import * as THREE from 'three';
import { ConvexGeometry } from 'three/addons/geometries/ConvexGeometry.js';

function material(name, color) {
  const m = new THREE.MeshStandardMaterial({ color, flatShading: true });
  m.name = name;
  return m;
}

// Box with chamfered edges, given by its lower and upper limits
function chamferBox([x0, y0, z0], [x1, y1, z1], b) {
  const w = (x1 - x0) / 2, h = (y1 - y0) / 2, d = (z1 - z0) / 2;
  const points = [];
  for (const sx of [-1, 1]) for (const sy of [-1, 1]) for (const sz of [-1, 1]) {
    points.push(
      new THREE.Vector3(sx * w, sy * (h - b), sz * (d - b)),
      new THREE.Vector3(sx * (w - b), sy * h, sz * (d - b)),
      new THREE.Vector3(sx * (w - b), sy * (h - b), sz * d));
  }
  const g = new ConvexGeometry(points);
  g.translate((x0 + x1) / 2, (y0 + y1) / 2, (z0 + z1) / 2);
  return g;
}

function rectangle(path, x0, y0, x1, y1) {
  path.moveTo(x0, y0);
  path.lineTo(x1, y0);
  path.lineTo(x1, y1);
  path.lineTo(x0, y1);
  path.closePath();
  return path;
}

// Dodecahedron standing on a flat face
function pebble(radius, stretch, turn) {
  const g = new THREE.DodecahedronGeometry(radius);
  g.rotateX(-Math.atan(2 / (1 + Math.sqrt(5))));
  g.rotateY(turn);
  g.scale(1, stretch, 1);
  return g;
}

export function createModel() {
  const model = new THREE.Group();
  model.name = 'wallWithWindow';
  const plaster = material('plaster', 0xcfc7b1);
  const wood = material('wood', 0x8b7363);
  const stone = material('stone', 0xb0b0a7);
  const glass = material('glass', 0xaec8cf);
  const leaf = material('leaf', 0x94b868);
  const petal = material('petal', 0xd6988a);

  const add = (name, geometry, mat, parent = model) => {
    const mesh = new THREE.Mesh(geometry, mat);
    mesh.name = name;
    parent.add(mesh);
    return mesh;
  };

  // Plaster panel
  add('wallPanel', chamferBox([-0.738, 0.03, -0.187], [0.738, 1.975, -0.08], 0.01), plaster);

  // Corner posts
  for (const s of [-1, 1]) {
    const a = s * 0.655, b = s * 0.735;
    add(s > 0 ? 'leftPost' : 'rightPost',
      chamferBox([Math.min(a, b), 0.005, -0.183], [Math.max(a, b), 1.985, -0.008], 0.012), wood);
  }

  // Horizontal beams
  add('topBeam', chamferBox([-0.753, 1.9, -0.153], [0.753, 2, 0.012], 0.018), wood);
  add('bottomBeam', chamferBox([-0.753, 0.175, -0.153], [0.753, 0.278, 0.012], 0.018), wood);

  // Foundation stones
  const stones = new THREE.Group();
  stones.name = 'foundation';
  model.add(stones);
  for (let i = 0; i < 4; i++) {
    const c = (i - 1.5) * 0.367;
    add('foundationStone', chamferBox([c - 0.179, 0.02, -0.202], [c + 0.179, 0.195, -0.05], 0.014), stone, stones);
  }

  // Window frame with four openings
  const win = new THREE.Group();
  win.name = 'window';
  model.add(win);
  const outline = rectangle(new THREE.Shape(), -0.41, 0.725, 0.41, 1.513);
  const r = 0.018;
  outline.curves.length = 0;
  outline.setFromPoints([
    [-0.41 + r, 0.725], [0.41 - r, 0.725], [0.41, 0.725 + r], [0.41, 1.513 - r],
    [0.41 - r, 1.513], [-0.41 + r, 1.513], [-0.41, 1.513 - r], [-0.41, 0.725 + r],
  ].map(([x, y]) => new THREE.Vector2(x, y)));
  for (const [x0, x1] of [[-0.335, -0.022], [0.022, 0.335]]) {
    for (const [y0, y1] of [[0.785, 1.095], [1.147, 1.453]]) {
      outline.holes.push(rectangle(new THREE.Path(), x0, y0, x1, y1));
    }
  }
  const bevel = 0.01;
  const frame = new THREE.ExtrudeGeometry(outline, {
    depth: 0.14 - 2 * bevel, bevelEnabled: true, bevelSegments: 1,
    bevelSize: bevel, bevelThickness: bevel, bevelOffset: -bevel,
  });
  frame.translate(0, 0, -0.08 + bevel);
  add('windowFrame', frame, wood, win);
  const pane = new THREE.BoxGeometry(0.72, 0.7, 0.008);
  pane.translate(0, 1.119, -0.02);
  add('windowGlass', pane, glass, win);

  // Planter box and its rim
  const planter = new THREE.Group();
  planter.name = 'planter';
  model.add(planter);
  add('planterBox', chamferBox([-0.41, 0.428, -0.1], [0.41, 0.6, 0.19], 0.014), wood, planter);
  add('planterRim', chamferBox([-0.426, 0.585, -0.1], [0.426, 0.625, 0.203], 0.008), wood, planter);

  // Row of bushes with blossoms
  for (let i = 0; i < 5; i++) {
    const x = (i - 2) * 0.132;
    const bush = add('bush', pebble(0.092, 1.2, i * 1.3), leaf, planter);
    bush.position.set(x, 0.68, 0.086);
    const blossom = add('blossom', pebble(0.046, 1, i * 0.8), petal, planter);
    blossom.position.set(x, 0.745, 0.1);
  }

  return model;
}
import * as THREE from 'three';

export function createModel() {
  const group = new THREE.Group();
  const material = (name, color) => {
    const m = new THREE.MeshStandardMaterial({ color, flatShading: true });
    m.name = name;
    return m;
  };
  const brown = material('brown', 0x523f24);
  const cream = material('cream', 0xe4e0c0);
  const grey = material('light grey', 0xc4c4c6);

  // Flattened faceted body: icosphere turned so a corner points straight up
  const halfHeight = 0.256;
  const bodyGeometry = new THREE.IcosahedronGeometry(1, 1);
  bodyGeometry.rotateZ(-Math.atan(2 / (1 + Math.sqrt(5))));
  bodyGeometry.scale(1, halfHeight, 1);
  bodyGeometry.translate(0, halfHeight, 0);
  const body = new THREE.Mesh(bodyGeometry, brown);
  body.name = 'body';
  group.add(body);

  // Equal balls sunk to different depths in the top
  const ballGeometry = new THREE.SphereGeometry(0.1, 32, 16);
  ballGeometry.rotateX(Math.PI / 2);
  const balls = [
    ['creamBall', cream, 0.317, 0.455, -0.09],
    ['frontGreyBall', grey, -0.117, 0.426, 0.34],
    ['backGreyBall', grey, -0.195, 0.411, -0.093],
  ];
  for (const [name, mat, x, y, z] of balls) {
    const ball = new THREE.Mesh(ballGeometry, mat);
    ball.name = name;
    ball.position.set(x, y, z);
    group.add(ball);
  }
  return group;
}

☆ ☆ ☆

Given the records above, restate word for word only the lines starting at the one with "const x = (i - 2) * 0.132;" and ending at the one with "const bodyGeometry = new".

    const x = (i - 2) * 0.132;
    const bush = add('bush', pebble(0.092, 1.2, i * 1.3), leaf, planter);
    bush.position.set(x, 0.68, 0.086);
    const blossom = add('blossom', pebble(0.046, 1, i * 0.8), petal, planter);
    blossom.position.set(x, 0.745, 0.1);
  }

  return model;
}
import * as THREE from 'three';

export function createModel() {
  const group = new THREE.Group();
  const material = (name, color) => {
    const m = new THREE.MeshStandardMaterial({ color, flatShading: true });
    m.name = name;
    return m;
  };
  const brown = material('brown', 0x523f24);
  const cream = material('cream', 0xe4e0c0);
  const grey = material('light grey', 0xc4c4c6);

  // Flattened faceted body: icosphere turned so a corner points straight up
  const halfHeight = 0.256;
  const bodyGeometry = new THREE.IcosahedronGeometry(1, 1);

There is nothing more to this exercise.